_Material for this exercise_

##############################

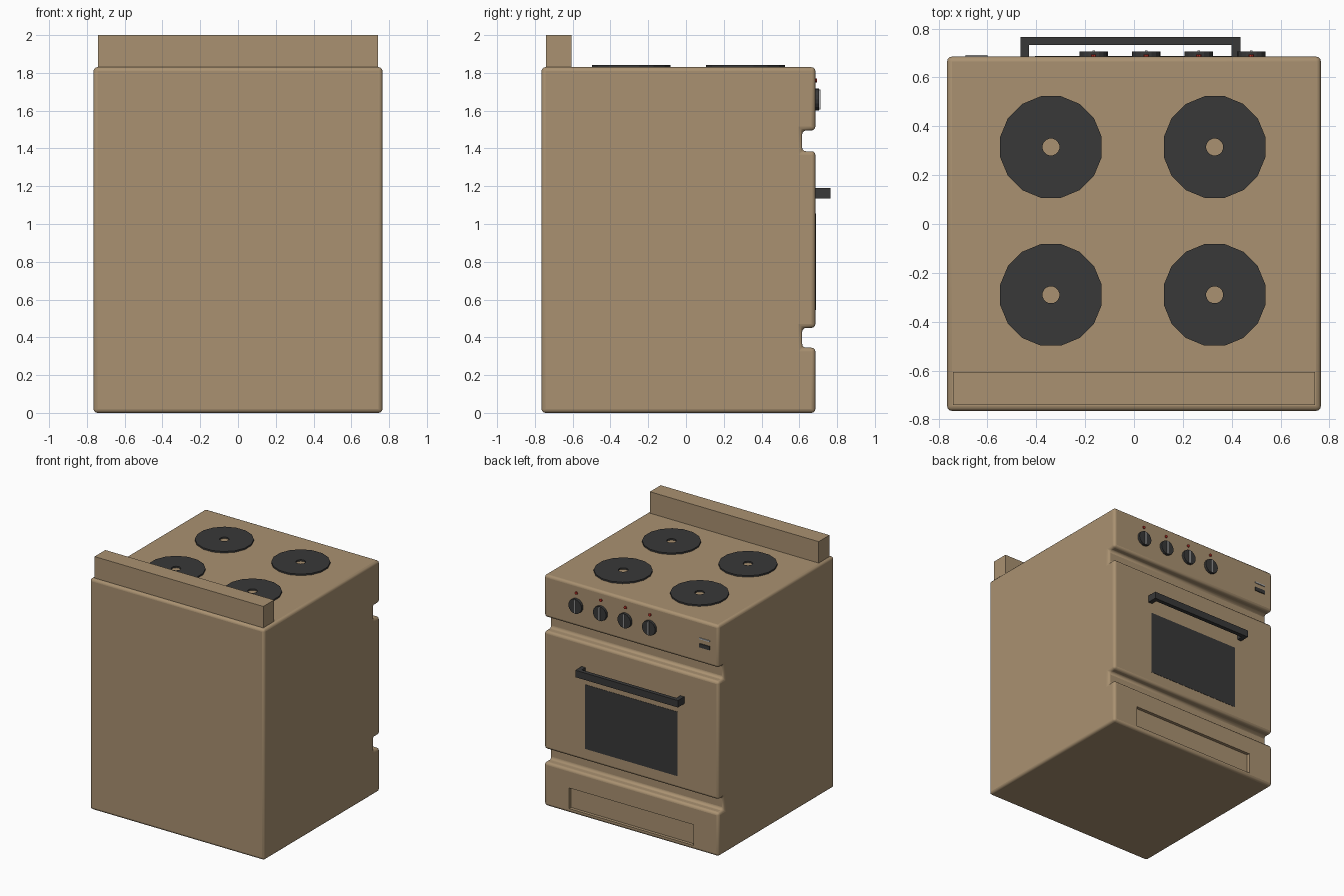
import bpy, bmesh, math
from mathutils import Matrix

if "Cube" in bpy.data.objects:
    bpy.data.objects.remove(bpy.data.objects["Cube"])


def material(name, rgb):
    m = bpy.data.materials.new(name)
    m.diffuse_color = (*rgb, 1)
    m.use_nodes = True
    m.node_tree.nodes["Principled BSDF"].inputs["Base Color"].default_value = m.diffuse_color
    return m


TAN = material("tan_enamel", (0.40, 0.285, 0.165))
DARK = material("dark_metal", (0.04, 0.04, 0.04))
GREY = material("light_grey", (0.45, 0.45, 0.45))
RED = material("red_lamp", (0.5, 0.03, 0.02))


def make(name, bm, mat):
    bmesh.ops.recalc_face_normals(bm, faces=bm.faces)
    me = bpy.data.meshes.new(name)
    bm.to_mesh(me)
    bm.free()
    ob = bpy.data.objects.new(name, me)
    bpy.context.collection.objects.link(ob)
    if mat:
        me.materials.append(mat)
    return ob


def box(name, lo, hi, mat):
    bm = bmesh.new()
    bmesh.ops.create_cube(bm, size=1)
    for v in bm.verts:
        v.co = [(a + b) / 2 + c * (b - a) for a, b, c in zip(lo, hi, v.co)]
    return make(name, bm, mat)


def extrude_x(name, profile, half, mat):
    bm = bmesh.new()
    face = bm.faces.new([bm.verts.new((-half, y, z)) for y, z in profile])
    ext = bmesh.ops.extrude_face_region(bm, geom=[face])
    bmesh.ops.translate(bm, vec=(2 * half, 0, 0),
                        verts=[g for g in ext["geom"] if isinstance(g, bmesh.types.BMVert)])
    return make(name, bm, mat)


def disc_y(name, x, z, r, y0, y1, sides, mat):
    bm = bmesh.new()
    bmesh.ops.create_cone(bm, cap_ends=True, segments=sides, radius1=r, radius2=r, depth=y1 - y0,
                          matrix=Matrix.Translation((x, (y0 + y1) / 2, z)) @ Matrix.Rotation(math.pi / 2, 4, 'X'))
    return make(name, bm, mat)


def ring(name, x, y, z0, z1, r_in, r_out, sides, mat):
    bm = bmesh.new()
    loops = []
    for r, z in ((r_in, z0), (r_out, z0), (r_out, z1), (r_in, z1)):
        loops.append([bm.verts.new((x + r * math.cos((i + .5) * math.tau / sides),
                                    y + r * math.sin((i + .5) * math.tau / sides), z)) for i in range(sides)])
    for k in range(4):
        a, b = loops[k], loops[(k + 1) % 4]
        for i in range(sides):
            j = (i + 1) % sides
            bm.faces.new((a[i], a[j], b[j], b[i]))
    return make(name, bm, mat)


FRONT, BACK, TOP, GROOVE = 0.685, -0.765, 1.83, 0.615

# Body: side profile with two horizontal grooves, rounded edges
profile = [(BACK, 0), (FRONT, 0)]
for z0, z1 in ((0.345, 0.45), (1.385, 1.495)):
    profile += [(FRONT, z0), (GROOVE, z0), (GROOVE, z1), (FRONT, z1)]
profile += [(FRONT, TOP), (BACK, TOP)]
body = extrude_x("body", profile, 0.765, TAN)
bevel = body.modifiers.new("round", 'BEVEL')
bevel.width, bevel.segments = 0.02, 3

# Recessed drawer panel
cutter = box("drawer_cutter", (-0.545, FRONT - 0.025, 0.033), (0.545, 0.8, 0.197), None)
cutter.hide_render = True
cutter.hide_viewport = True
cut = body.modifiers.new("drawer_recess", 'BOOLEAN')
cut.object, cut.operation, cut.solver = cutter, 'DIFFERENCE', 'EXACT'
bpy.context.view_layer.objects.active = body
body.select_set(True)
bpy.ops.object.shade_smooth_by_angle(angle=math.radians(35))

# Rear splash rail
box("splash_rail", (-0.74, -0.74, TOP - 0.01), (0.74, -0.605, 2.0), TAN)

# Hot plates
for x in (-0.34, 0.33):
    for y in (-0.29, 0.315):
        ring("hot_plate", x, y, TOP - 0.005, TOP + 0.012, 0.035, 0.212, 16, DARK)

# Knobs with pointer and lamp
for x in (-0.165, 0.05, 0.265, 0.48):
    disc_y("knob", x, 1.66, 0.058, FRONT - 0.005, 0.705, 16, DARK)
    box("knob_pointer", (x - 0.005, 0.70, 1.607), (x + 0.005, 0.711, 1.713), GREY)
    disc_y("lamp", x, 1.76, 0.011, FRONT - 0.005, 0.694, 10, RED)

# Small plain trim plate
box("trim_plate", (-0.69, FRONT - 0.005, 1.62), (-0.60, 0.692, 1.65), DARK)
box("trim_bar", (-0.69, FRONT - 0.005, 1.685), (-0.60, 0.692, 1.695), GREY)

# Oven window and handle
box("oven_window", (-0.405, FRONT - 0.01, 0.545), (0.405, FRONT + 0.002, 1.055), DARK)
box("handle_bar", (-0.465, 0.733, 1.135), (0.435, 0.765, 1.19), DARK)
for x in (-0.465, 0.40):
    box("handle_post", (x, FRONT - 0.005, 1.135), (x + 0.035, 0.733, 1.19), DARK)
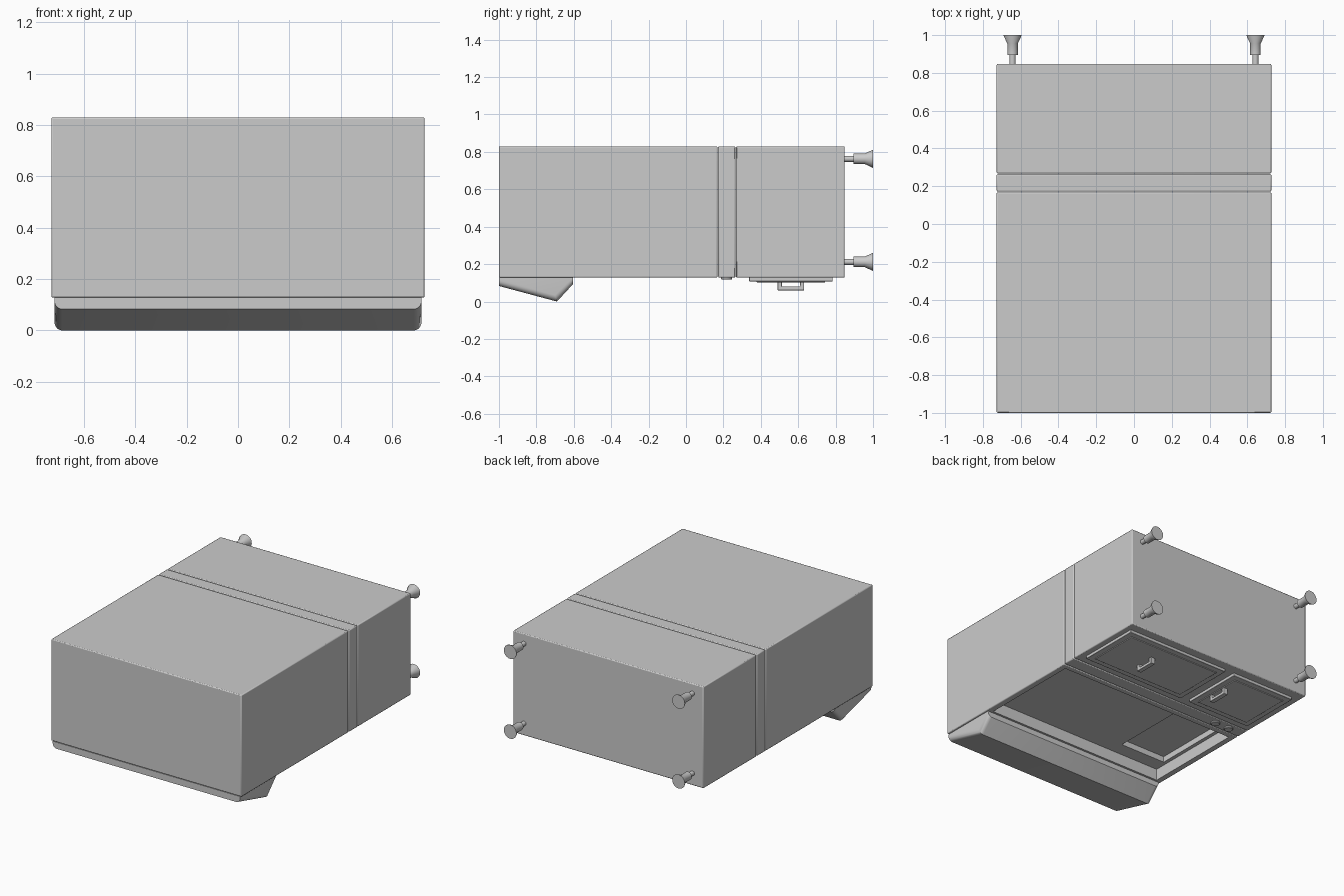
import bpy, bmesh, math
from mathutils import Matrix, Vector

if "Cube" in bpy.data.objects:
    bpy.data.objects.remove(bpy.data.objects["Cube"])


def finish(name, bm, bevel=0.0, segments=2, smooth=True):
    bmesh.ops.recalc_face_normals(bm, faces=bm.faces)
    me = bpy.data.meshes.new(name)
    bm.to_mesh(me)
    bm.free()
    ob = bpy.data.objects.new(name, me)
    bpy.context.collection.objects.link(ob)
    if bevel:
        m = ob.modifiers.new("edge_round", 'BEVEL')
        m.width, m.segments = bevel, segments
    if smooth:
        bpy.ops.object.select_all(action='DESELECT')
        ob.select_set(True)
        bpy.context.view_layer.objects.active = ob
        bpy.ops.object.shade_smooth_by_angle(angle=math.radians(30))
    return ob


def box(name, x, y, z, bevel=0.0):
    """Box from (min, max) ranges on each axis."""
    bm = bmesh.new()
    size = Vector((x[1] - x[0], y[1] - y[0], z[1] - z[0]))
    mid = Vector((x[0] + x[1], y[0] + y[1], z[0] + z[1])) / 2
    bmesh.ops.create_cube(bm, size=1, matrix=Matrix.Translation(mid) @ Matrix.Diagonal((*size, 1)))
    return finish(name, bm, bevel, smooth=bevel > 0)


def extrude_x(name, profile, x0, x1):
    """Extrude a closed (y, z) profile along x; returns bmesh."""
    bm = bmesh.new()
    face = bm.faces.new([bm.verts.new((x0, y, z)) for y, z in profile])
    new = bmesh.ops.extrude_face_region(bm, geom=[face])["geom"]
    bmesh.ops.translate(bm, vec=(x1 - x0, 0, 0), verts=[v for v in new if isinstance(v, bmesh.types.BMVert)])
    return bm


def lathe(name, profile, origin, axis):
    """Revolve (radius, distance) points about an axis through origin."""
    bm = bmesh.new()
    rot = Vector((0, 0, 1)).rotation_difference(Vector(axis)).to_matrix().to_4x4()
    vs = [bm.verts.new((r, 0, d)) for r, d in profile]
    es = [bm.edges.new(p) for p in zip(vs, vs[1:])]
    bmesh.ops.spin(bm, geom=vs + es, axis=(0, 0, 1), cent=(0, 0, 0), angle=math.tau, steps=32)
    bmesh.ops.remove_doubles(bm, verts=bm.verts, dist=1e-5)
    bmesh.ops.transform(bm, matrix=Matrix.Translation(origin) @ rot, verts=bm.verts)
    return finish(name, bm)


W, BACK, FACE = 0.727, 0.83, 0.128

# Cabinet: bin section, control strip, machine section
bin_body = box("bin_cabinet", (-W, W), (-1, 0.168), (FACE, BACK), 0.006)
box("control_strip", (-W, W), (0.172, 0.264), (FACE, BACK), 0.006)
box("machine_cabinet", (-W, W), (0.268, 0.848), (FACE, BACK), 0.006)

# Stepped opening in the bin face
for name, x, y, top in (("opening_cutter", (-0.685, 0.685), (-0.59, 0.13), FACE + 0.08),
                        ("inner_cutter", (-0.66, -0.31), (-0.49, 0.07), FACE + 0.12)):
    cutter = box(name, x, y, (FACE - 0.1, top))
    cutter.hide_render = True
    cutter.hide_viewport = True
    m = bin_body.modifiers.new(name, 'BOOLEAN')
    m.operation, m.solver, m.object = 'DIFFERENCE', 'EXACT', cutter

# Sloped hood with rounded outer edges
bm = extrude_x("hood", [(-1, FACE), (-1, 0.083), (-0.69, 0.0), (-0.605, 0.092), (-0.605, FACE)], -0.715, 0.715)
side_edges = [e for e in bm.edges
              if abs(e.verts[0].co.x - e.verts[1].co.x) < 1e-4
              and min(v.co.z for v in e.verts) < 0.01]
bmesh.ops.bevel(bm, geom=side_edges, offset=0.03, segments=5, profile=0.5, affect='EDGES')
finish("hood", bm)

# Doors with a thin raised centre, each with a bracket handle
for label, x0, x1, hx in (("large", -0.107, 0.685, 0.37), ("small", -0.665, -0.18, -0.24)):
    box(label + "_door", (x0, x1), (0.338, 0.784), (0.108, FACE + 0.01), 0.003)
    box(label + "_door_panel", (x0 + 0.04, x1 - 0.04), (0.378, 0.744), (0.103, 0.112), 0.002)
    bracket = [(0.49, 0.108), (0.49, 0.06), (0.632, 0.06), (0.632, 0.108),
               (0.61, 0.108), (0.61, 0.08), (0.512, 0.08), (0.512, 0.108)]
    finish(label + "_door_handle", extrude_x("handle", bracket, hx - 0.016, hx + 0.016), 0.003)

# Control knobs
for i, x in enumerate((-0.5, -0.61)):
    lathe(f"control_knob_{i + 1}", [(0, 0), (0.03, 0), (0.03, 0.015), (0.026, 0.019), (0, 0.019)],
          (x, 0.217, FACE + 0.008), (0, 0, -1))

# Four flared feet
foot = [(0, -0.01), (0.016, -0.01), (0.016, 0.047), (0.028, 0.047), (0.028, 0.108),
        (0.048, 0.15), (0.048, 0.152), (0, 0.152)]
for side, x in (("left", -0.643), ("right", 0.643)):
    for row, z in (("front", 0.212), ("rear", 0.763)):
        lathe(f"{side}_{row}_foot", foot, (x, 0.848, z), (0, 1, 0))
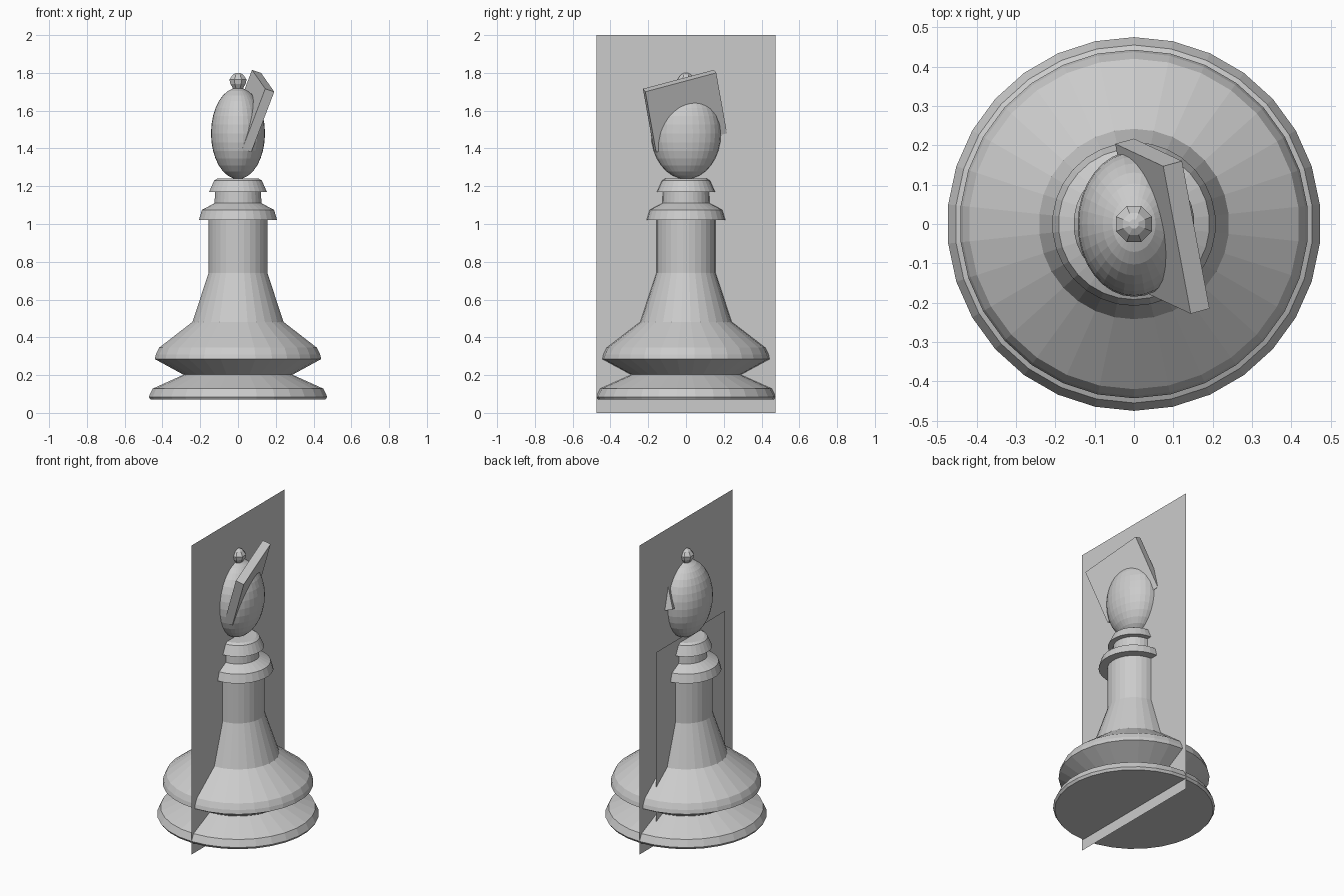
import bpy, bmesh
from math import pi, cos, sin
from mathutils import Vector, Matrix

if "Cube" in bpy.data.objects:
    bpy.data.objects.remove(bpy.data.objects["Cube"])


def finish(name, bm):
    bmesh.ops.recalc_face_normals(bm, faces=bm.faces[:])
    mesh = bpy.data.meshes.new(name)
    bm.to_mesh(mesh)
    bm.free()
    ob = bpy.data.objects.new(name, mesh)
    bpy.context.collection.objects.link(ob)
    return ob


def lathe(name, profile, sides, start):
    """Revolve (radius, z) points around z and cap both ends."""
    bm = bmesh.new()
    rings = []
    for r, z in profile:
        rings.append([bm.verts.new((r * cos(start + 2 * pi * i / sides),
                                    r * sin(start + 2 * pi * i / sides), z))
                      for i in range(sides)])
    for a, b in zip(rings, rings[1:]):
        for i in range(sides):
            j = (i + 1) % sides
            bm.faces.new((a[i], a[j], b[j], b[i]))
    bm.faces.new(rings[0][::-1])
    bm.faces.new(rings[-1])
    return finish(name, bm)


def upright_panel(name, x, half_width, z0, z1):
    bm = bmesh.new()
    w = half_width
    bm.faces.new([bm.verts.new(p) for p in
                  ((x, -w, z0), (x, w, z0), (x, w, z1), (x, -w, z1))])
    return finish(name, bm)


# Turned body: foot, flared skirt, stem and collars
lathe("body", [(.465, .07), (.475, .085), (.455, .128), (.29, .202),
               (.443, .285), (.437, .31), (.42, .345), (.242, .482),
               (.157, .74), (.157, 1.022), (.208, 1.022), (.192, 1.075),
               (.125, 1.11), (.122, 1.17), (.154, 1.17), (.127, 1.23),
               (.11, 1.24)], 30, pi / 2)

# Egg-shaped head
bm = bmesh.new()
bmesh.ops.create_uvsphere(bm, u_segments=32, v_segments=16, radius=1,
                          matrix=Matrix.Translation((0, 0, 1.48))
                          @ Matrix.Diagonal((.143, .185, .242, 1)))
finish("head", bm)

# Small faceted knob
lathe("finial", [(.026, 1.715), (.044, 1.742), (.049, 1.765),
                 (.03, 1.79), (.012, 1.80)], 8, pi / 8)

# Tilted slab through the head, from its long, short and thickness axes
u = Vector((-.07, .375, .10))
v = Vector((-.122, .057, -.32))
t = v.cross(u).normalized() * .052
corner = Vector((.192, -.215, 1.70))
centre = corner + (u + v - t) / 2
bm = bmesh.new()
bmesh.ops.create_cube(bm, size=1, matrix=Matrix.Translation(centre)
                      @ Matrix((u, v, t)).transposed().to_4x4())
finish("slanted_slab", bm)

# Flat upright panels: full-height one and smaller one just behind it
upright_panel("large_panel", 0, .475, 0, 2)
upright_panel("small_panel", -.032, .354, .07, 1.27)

##############################

_What is required_
In the entries above, which lines hold the word "from"? Copy them out.

_Written answer_
from mathutils import Matrix
from mathutils import Matrix, Vector
    """Box from (min, max) ranges on each axis."""
from math import pi, cos, sin
from mathutils import Vector, Matrix
# Tilted slab through the head, from its long, short and thickness axes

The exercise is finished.